I think among the non-professions, there are two of which you can say that they are, as it were, infected or tainted by professionalism. The first, which I shall not enlarge upon, happens to be a trade that I have been interested in for many decades, the wine trade, which began as a trade intended to please-and I must use a politically incorrect word-to please gentlemen. The other trade, or perhaps a conglomeration of trades, is the book business-book publishing, book writing of course, book selling, book distribution.
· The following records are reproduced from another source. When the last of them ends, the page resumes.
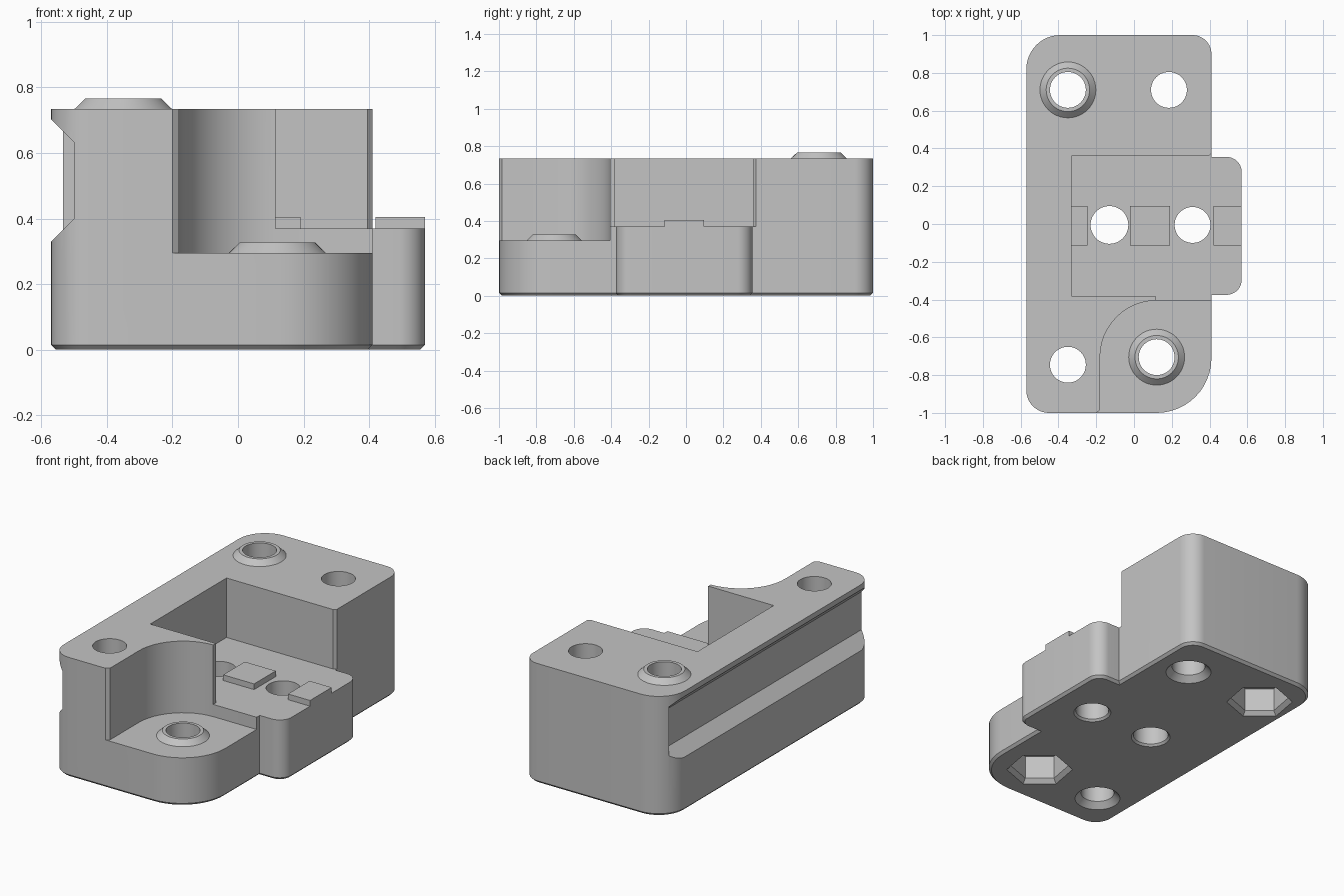
import bpy, bmesh
from math import cos, sin, pi, radians
from mathutils import Vector

cube = bpy.data.objects.get("Cube")
if cube:
    bpy.data.objects.remove(cube)

grey = bpy.data.materials.new("light_grey")
grey.use_nodes = True
grey.diffuse_color = (0.55, 0.55, 0.55, 1)
grey.node_tree.nodes["Principled BSDF"].inputs["Base Color"].default_value = grey.diffuse_color


def add_object(name, bm):
    bmesh.ops.recalc_face_normals(bm, faces=bm.faces)
    mesh = bpy.data.meshes.new(name)
    bm.to_mesh(mesh)
    bm.free()
    mesh.materials.append(grey)
    obj = bpy.data.objects.new(name, mesh)
    bpy.context.collection.objects.link(obj)
    return obj


def rounded(corners, steps=12):
    """Polygon with a radius at each (x, y, r) right-angled corner."""
    pts = []
    for i, (x, y, r) in enumerate(corners):
        p = Vector((x, y))
        if not r:
            pts.append(p)
            continue
        a = (Vector(corners[i - 1][:2]) - p).normalized() * r
        b = (Vector(corners[(i + 1) % len(corners)][:2]) - p).normalized() * r
        for k in range(steps + 1):
            t = k / steps * pi / 2
            pts.append(p + a * (1 - sin(t)) + b * (1 - cos(t)))
    return pts


def prism(name, pts, direction, bevel=0):
    """Extrude a 3D outline; optionally chamfer the starting edges."""
    bm = bmesh.new()
    base = bm.faces.new([bm.verts.new(p) for p in pts])
    rim = list(base.edges)
    out = bmesh.ops.extrude_face_region(bm, geom=[base], use_keep_orig=True)
    moved = [v for v in out["geom"] if isinstance(v, bmesh.types.BMVert)]
    bmesh.ops.translate(bm, verts=moved, vec=direction)
    bmesh.ops.recalc_face_normals(bm, faces=bm.faces)
    if bevel:
        bmesh.ops.bevel(bm, geom=rim, offset=bevel, segments=1, affect='EDGES')
    return add_object(name, bm)


def slab(name, pts, z0, z1, bevel=0):
    return prism(name, [(p[0], p[1], z0) for p in pts], (0, 0, z1 - z0), bevel)


def lathe(name, x, y, rings, sides=48, turn=0):
    """Closed stack of rings given as (radius, z)."""
    bm = bmesh.new()
    loops = [[bm.verts.new((x + r * cos(turn + 2 * pi * k / sides),
                            y + r * sin(turn + 2 * pi * k / sides), z))
              for k in range(sides)] for r, z in rings]
    for lo, hi in zip(loops, loops[1:]):
        for k in range(sides):
            n = (k + 1) % sides
            bm.faces.new((lo[k], lo[n], hi[n], hi[k]))
    bm.faces.new(loops[0])
    bm.faces.new(loops[-1])
    return add_object(name, bm)


def combine(target, tool, operation='DIFFERENCE'):
    mod = target.modifiers.new("combine", 'BOOLEAN')
    mod.operation, mod.solver, mod.object = operation, 'EXACT', tool
    bpy.context.view_layer.objects.active = target
    bpy.ops.object.modifier_apply(modifier=mod.name)
    bpy.data.objects.remove(tool)


TOP, SHELF, STEP = 0.735, 0.37, 0.295

# Main block with the side extension
body = slab("body", rounded([
    (-0.57, -1, 0.12), (0.41, -1, 0.29), (0.41, -0.375, 0), (0.57, -0.375, 0.08),
    (0.57, 0.355, 0.08), (0.41, 0.355, 0), (0.41, 1, 0.1), (-0.57, 1, 0.18)]),
    0, TOP, 0.015)

# Low front step with its curved wall
combine(body, slab("step_cutter", rounded([
    (-0.2, -1.1, 0), (0.8, -1.1, 0), (0.8, -0.405, 0), (-0.18, -0.405, 0.3),
    (-0.18, -0.985, 0), (-0.2, -1, 0)]), STEP, 1))

# Central pocket, open to the right
combine(body, slab("pocket_cutter", [
    (-0.33, -0.38), (0.115, -0.38), (0.115, -0.45), (0.8, -0.45),
    (0.8, 0.375), (0.41, 0.375), (0.395, 0.36), (-0.33, 0.36)], SHELF, 1))

# Bevelled groove along the plain side
groove = [(-0.64, 0.26), (-0.5, 0.4), (-0.5, 0.633), (-0.64, 0.773)]
combine(body, prism("groove_cutter", [(x, -1.2, z) for x, z in groove], (0, 2.127, 0)))

# Raised collars, each with a through hole and a nut recess underneath
for x, y, z in [(-0.35, 0.71, TOP), (0.12, -0.705, STEP)]:
    combine(body, lathe("collar", x, y, [(0.148, z - 0.02), (0.148, z), (0.115, z + 0.032)]), 'UNION')
    combine(body, lathe("bore", x, y, [(0.095, -0.1), (0.095, 1)]))
    combine(body, lathe("nut_recess", x, y, [(0.215, -0.025), (0.165, 0.025), (0.165, 0.17)],
                        6, radians(20)))

# Through holes, flared at the underside
for x, y, r, flare in [(0.185, 0.71, 0.095, 0.035), (-0.35, -0.745, 0.095, 0.035),
                       (-0.13, -0.005, 0.1, 0.012), (0.31, -0.005, 0.095, 0.012)]:
    combine(body, lathe("hole", x, y, [(r + 2 * flare, -flare), (r, flare), (r, 1)]))

bpy.ops.object.select_all(action='DESELECT')
body.select_set(True)
bpy.context.view_layer.objects.active = body
bpy.ops.object.shade_smooth_by_angle(angle=radians(25))

# Locating pads on the pocket floor
for name, x0, x1 in [("inner_pad", -0.33, -0.245), ("middle_pad", -0.02, 0.19), ("outer_pad", 0.42, 0.57)]:
    slab(name, [(x0, -0.115), (x1, -0.115), (x1, 0.095), (x0, 0.095)], SHELF, 0.405)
Seventy-one years ago, I got a job with a small, struggling firm known as Simon & Schuster. I understand they are still active. Max and Dick, in the histories of book publishing, are thought of as having inaugurated new methods of promoting, advertising, and selling, and that is true. But people forget that it was Max and Dick, really, who helped editors like myself to select the best books we could possibly get. They published a great many books of ordinary quality. So I learned from Max and Dick, and Alfred [Knopf], what being a professional book publisher is. Now, back of the desire of the best publishers to publish the best books lies something even deeper, and something perhaps now as concrete, and that is a love for the English language. Book publishing, book selling, book distribution, book advertising-all the trades connected with the whole business of books-all these depend upon the resources of the English language, the resources which enable it to produce intricate forms such as the novel, the poem, the biography, which tells us something of the truth of the human condition. I have known many publishers and writers in my time, and the ones whom I respect most are the ones who have the most professional sense of their responsibility to do something more than merely sell books.
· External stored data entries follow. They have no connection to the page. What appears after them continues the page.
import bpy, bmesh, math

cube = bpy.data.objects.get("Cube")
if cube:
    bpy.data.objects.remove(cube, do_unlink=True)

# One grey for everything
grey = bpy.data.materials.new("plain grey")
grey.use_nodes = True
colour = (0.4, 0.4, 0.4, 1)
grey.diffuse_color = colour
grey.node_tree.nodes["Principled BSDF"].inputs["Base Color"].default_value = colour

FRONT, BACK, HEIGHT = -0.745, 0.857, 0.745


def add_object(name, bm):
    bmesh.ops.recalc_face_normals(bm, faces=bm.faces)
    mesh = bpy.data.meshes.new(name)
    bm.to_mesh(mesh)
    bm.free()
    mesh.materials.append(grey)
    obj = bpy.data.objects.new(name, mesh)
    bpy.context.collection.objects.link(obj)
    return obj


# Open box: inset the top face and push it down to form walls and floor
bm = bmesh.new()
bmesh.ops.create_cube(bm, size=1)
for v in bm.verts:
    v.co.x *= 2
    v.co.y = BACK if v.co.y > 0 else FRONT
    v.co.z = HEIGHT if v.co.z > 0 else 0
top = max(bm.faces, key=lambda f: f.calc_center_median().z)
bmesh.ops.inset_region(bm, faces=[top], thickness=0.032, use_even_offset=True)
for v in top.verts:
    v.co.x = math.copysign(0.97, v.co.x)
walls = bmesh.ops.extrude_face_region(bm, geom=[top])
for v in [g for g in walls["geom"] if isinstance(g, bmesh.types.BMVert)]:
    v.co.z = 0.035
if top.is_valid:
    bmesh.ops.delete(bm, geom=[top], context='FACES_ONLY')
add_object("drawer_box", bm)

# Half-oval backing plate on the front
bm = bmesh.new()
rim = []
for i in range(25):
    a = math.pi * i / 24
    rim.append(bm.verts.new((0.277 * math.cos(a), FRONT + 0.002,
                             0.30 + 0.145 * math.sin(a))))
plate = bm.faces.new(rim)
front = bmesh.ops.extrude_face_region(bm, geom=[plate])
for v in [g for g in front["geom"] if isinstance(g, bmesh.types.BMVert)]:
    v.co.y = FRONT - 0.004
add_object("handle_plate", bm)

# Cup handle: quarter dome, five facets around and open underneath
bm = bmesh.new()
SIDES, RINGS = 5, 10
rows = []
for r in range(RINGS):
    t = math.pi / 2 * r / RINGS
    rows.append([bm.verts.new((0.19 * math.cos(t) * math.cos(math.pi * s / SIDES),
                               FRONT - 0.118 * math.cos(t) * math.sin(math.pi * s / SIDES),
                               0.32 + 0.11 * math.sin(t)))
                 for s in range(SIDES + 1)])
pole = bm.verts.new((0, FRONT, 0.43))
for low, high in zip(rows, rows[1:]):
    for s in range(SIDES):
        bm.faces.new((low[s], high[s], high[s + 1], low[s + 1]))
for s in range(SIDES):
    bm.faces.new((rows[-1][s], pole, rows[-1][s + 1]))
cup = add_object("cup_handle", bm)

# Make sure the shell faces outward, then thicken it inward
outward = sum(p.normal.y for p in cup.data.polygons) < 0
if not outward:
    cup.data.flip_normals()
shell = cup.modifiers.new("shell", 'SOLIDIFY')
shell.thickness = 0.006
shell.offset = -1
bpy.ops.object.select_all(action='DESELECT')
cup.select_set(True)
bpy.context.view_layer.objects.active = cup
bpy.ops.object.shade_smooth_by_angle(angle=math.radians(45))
In my opinion, the National Book Foundation consists of men and women who represent those in the publishing trade who are most conscious of that responsibility, of that sense of the “professional.” And I think that the annual awards programs they present are symbols or emblems of their faith in good books and in the resources of our magnificent tongue. Each year, what they are doing here is not merely bringing together a group of like-minded friends to enjoy a good dinner and to give awards to three very distinguished writers.

What they are really doing, I believe, is making a statement about the English language, which at the moment is being subjected to so much-what shall I say-tainting, infection, whatever it may be. The time has come for us, it seems to me, to defend our English tongue, and the work of the National Book Foundation is important in doing so.

So these annual awards are a statement of faith. And I take great pleasure in being selected as a small part of that statement, a transient part, an ephemeral part, but nevertheless a part. And I must also add that I thank you for your patience in listening to these halting and inadequate words.